TASK STATEMENT — Should a line below contain the word "with", report it.
-- INPUT FOR THIS TASK follows --
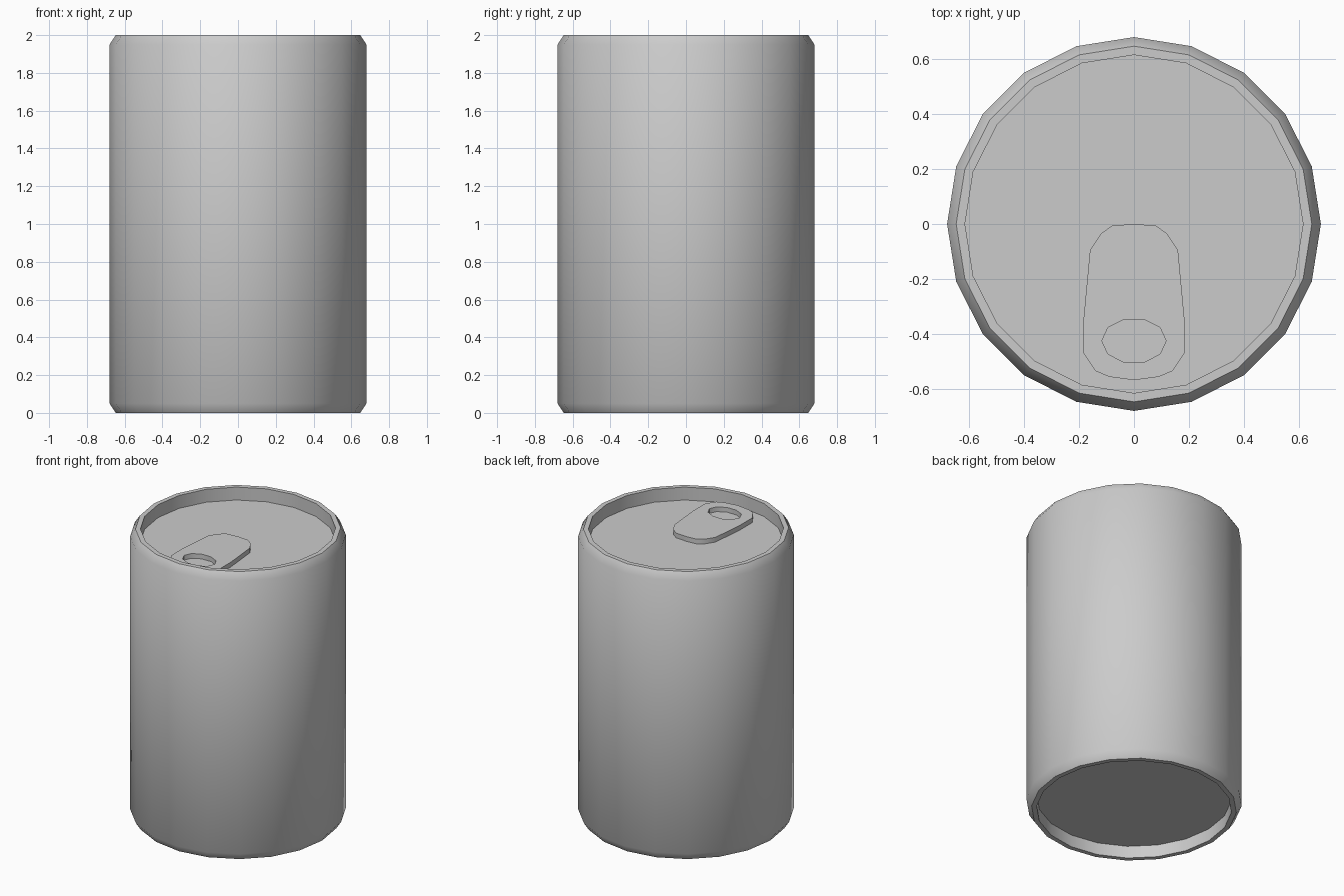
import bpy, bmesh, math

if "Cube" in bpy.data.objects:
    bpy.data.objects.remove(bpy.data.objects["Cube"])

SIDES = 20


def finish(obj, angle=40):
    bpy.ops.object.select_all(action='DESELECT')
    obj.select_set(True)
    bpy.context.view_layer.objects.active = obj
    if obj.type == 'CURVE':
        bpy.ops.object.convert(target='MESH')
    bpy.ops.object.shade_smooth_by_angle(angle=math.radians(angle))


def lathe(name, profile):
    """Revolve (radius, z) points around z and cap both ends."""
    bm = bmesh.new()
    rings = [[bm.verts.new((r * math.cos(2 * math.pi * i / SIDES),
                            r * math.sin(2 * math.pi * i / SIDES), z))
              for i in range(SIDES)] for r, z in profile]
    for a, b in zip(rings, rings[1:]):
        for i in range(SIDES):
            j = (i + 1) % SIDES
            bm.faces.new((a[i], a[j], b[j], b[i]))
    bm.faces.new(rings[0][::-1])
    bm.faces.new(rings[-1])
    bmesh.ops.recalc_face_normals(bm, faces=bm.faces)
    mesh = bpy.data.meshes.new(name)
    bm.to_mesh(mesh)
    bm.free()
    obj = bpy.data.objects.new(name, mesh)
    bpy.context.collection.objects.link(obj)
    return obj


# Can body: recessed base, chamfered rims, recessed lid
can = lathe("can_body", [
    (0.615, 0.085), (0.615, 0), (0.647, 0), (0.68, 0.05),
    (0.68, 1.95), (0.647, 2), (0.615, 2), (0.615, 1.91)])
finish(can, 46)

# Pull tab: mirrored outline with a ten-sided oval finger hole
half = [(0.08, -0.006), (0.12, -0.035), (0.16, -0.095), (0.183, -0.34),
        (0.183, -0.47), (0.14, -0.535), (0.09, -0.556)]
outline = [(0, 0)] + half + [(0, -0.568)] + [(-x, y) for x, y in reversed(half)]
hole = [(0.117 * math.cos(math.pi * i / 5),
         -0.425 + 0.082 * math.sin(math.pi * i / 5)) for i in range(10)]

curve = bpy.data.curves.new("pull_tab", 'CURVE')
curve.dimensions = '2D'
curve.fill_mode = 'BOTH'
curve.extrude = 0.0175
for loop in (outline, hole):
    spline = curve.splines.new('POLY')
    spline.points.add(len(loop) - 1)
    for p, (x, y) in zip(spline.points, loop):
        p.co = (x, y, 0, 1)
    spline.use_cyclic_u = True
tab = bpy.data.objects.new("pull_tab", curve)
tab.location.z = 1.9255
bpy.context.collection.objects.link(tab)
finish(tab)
-- INPUT FOR THIS TASK concluded --
-- INPUT FOR THIS TASK follows --
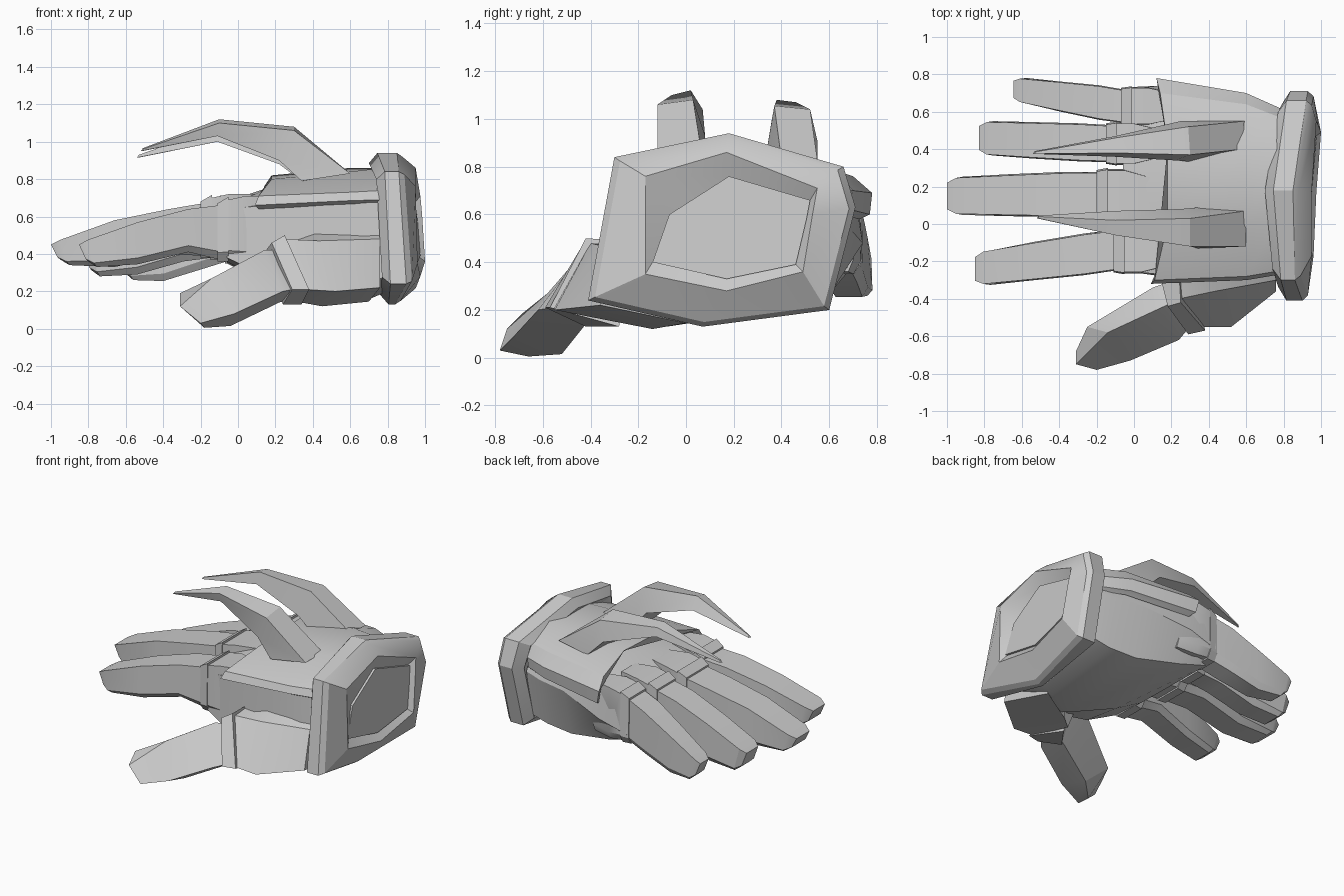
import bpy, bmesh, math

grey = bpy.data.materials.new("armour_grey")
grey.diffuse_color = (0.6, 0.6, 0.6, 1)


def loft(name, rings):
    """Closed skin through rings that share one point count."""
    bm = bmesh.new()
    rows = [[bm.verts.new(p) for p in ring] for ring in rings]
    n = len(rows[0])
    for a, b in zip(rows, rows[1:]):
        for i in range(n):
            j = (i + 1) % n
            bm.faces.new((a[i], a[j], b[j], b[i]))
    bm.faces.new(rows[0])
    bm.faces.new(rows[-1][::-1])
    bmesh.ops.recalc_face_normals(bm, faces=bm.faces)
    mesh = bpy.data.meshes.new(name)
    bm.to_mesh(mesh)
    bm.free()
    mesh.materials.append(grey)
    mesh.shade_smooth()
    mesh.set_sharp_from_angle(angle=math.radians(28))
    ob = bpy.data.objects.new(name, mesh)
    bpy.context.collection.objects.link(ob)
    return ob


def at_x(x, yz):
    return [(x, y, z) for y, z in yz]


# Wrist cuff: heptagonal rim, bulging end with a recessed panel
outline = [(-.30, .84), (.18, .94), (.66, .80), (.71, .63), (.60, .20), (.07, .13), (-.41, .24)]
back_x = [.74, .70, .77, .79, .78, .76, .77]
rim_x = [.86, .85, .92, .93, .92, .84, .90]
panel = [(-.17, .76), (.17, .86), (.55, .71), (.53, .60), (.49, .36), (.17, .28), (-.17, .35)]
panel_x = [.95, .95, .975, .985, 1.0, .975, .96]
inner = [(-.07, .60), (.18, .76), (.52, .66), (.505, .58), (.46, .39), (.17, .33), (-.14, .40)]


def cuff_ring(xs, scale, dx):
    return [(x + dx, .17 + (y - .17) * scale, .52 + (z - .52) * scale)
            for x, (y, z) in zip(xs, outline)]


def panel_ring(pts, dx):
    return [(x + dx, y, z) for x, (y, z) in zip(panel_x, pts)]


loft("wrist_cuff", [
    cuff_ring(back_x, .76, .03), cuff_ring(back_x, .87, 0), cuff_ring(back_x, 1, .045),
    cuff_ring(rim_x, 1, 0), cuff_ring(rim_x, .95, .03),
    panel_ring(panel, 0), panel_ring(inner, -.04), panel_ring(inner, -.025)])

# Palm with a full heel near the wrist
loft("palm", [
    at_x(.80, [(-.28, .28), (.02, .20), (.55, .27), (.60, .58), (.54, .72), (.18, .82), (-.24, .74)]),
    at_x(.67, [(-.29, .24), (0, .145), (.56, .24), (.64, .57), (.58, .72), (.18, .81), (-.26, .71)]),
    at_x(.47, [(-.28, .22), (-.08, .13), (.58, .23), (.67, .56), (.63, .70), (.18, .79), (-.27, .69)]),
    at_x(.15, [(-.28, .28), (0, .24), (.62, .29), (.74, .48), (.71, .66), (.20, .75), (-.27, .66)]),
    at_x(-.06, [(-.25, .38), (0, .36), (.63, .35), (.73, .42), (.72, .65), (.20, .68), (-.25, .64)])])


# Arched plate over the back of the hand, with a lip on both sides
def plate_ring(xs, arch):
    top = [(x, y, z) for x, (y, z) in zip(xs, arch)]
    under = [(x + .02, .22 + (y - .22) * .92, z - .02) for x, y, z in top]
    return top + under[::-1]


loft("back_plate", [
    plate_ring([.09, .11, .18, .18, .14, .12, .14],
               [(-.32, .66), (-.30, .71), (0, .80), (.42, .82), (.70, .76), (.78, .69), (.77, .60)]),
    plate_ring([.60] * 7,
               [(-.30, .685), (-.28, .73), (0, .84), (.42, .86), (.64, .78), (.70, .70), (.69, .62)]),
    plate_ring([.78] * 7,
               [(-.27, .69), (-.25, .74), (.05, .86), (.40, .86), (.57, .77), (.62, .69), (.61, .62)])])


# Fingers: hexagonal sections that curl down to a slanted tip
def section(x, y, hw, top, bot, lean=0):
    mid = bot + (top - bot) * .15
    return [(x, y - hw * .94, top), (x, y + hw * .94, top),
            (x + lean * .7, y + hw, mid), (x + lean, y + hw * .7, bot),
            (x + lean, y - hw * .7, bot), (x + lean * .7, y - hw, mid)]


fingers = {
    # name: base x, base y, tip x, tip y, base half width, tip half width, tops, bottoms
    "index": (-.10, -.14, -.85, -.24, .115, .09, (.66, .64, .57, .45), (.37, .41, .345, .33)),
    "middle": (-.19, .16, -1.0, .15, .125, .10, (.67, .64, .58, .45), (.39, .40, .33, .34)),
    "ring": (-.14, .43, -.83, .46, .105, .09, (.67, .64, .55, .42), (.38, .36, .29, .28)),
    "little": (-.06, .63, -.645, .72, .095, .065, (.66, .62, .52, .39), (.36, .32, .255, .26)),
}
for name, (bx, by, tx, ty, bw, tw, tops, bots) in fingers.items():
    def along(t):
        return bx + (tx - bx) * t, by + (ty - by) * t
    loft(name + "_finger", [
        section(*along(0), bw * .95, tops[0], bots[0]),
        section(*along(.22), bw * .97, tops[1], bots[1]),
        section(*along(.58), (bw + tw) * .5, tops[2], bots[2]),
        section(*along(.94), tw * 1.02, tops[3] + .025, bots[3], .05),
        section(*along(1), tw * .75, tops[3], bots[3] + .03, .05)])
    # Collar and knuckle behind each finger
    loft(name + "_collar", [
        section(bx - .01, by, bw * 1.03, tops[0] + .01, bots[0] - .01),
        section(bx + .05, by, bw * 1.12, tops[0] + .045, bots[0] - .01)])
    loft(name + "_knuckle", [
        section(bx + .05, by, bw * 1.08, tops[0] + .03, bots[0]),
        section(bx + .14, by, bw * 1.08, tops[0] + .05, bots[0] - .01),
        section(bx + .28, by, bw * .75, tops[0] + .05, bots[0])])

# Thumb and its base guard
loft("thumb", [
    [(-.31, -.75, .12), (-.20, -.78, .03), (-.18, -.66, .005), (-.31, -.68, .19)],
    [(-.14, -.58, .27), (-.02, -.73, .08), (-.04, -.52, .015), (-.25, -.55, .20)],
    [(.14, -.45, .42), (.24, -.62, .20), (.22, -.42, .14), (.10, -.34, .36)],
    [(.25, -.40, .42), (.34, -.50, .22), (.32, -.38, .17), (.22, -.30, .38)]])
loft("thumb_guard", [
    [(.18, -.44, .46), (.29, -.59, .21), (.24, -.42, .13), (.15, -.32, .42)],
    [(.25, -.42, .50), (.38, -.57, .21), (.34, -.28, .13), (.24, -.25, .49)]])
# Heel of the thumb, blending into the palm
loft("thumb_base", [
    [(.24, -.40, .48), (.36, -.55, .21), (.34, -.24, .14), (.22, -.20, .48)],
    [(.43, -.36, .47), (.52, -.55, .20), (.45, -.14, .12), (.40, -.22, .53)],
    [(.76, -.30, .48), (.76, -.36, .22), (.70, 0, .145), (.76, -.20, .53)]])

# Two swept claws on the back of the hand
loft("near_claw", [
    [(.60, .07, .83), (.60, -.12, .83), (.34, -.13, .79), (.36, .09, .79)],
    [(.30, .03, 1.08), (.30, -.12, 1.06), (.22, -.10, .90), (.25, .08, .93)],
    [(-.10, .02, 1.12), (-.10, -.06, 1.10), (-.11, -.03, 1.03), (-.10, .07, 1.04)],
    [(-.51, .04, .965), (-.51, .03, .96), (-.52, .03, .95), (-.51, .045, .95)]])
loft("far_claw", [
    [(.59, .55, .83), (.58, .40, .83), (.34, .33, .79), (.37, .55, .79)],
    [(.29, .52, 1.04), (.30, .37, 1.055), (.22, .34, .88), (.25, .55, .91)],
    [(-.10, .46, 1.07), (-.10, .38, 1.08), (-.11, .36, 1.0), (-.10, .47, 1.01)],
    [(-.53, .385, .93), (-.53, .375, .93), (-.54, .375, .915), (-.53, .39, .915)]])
-- INPUT FOR THIS TASK concluded --
-- INPUT FOR THIS TASK follows --
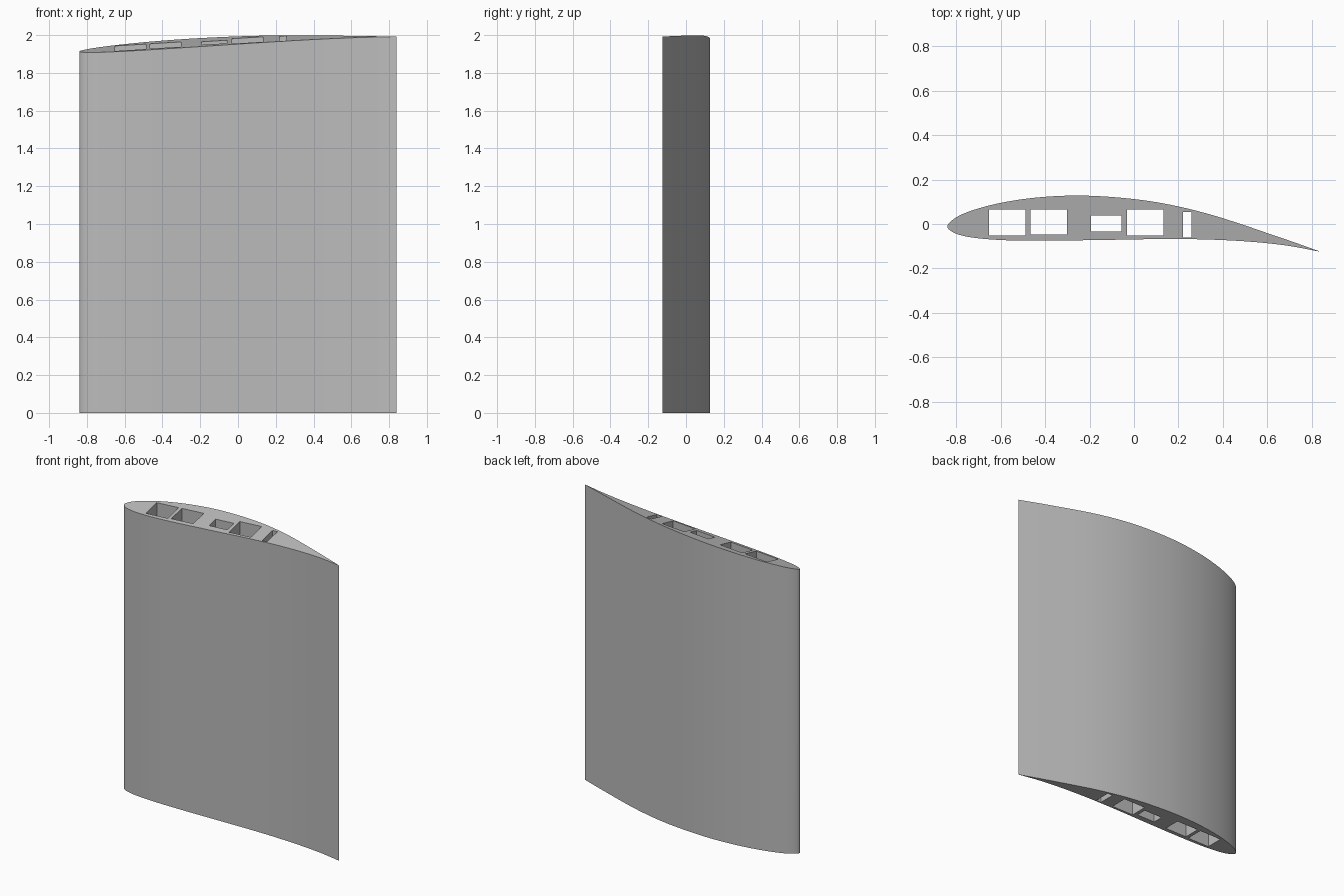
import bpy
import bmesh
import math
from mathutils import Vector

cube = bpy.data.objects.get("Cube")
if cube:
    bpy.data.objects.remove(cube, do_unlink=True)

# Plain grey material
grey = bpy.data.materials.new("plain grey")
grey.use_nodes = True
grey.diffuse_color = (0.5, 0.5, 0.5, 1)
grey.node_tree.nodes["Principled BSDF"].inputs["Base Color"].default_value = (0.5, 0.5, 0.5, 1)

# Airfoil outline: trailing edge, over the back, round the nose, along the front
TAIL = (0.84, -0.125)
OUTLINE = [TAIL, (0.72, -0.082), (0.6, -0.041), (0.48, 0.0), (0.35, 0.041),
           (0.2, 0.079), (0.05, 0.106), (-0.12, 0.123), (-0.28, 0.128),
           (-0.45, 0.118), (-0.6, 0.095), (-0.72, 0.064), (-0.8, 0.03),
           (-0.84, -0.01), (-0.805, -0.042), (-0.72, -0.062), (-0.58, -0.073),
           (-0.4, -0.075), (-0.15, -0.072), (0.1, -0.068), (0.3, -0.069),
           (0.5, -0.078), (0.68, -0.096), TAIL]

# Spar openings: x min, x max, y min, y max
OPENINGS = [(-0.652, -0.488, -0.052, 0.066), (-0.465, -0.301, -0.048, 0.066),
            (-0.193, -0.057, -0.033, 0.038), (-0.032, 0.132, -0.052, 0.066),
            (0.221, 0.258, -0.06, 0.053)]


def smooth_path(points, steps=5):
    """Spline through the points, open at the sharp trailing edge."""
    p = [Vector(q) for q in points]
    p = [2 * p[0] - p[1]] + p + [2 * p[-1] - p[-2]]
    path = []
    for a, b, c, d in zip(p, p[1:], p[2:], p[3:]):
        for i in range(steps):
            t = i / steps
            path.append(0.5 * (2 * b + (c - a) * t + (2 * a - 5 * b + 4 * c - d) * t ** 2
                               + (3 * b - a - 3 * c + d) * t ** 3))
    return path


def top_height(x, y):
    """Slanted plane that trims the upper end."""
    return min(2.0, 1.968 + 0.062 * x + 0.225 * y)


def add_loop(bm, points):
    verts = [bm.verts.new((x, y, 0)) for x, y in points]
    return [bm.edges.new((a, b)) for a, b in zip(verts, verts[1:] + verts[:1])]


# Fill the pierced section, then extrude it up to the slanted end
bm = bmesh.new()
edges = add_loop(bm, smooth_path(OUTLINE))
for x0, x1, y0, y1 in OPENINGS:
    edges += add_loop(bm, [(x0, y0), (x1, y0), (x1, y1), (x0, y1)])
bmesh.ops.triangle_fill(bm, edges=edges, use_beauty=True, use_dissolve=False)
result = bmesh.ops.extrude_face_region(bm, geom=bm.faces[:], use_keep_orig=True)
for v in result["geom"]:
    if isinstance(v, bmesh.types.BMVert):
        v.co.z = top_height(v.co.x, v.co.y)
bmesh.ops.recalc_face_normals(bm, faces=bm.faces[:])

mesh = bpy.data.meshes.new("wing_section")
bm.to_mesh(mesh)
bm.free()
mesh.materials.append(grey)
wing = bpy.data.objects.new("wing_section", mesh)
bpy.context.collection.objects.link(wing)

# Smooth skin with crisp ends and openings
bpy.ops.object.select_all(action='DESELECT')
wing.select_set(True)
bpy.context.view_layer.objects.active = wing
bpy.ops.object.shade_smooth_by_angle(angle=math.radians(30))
-- INPUT FOR THIS TASK concluded --
SOLUTION FOR THIS TASK —
# Pull tab: mirrored outline with a ten-sided oval finger hole
# Wrist cuff: heptagonal rim, bulging end with a recessed panel
# Palm with a full heel near the wrist
# Arched plate over the back of the hand, with a lip on both sides
# Smooth skin with crisp ends and openings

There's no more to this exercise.